N2 - Despite a history of pesticide usage, few data exist on their concentrations in air and soil of Southern Africa. To add to the understanding of the processes controlling the fate of organic contaminants in arid regions, the levels, spatial trends, and seasonal variability of pesticides were studied in air and soil from Botswana. XAD resin-based passive air samplers (PAS) were deployed at 15 sites across the country from May 2006 to May 2007. Soil samples were collected from the vicinity of nine of the PAS sampling sites. In addition, 27 24-h high-volume air samples were collected in Maun, at the southeastern edge of the Okavango Deka, every two weeks for one year. Levels of pesticides in PAS were low, with alpha-endosulfan and lindane being most abundant Concentrations in soils were extremely low and only soils with high organic carbon contained notable amounts of dieldrin and traces of other pesticides. In particular, air and soil from the Okavango Delta had very low levels even though the area had repeatedly been sprayed with DDT and endosulfan in the past Air samples from Eastern Botswana, where the majority of the population lives, contained higher levels. Higher air concentrations of a-endosulfan occurred during summer and higher HCB levels occurred in winter. This seasonality was related with neither minor seasonal changes in temperature nor hydrological seasonal events such as the rainy season or the flooding of the Okavango Delta. Thus, the observed spatial and seasonal patterns are more likely related to pesticide usage pattern than to environmental factors or historical use. High temperature and low organic matter content limit the uptake capacity of most subtropical soils for pesticides. No evidence was found that sorption to dry mineral matter plays a major role. Arid soils in subtropical regions are therefore neither a major reservoir of organic contaminants nor do they constitute a significant long-term source of pesticides to the atmosphere.

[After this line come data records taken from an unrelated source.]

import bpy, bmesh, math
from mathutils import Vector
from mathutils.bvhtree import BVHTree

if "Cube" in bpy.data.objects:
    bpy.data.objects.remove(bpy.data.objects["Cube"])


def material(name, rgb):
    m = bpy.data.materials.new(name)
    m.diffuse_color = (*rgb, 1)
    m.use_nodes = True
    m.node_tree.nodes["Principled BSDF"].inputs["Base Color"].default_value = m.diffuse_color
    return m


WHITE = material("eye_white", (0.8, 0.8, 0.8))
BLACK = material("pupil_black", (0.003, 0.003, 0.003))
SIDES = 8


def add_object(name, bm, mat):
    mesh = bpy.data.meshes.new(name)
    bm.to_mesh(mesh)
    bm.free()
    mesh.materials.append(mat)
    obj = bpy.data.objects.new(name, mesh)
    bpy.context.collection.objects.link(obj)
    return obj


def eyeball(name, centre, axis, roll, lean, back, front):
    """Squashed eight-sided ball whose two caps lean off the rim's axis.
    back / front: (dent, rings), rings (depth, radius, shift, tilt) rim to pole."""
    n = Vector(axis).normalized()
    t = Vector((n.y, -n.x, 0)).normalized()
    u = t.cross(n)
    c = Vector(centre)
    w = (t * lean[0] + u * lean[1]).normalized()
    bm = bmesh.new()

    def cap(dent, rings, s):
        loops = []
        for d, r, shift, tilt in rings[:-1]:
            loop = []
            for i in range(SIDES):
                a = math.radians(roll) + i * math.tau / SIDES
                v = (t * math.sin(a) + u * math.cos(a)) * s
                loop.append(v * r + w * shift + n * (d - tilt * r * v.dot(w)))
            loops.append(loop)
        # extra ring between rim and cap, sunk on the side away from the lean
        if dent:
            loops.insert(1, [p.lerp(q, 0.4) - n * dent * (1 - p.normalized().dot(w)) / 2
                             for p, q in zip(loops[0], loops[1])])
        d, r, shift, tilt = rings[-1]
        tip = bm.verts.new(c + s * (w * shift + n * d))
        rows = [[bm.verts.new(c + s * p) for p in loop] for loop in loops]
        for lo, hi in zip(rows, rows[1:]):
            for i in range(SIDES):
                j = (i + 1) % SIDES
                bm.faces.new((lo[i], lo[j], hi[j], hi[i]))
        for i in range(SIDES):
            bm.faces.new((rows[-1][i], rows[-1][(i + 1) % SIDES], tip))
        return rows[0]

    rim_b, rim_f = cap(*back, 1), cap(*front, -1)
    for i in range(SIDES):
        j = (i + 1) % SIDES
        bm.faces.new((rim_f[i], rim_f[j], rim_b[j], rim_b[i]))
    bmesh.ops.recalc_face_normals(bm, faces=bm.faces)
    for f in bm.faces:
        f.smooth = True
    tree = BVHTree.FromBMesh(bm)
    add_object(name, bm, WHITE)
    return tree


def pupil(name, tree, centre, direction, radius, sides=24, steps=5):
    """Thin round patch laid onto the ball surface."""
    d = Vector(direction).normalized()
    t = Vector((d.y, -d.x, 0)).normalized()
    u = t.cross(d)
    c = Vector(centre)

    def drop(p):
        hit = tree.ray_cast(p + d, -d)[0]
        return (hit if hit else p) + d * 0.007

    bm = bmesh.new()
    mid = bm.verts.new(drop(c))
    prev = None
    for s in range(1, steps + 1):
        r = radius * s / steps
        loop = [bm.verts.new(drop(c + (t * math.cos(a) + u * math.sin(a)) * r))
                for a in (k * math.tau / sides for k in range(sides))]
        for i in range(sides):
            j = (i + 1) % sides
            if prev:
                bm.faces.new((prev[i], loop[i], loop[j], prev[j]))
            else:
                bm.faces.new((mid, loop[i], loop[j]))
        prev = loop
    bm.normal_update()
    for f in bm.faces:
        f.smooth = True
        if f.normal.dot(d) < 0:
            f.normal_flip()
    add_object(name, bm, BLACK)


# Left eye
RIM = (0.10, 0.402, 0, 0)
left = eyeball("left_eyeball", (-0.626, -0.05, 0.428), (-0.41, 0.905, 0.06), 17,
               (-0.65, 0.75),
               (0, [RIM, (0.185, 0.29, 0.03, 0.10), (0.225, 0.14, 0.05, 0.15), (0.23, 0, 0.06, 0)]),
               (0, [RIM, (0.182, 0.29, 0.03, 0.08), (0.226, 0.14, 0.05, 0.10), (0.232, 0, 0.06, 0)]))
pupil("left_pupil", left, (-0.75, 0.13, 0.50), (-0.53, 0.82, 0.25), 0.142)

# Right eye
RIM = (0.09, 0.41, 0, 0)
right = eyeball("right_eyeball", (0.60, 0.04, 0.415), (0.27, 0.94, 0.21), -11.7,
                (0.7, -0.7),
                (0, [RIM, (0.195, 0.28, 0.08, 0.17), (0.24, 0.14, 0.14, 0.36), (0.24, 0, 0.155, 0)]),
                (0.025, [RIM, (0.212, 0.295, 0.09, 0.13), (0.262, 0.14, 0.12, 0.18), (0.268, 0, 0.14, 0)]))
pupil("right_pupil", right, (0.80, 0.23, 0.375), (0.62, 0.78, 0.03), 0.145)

AB - Despite a history of pesticide usage, few data exist on their concentrations in air and soil of Southern Africa. To add to the understanding of the processes controlling the fate of organic contaminants in arid regions, the levels, spatial trends, and seasonal variability of pesticides were studied in air and soil from Botswana. XAD resin-based passive air samplers (PAS) were deployed at 15 sites across the country from May 2006 to May 2007. Soil samples were collected from the vicinity of nine of the PAS sampling sites. In addition, 27 24-h high-volume air samples were collected in Maun, at the southeastern edge of the Okavango Deka, every two weeks for one year. Levels of pesticides in PAS were low, with alpha-endosulfan and lindane being most abundant Concentrations in soils were extremely low and only soils with high organic carbon contained notable amounts of dieldrin and traces of other pesticides. In particular, air and soil from the Okavango Delta had very low levels even though the area had repeatedly been sprayed with DDT and endosulfan in the past Air samples from Eastern Botswana, where the majority of the population lives, contained higher levels. Higher air concentrations of a-endosulfan occurred during summer and higher HCB levels occurred in winter. This seasonality was related with neither minor seasonal changes in temperature nor hydrological seasonal events such as the rainy season or the flooding of the Okavango Delta. Thus, the observed spatial and seasonal patterns are more likely related to pesticide usage pattern than to environmental factors or historical use. High temperature and low organic matter content limit the uptake capacity of most subtropical soils for pesticides. No evidence was found that sorption to dry mineral matter plays a major role. Arid soils in subtropical regions are therefore neither a major reservoir of organic contaminants nor do they constitute a significant long-term source of pesticides to the atmosphere.

U2 - 10.1021/es1024788

DO - 10.1021/es1024788

M3 - Article

VL - 44

SP - 8082

EP - 8088

JO - Environmental Science & Technology

JF - Environmental Science & Technology

SN - 0013-936X

IS - 21

ER -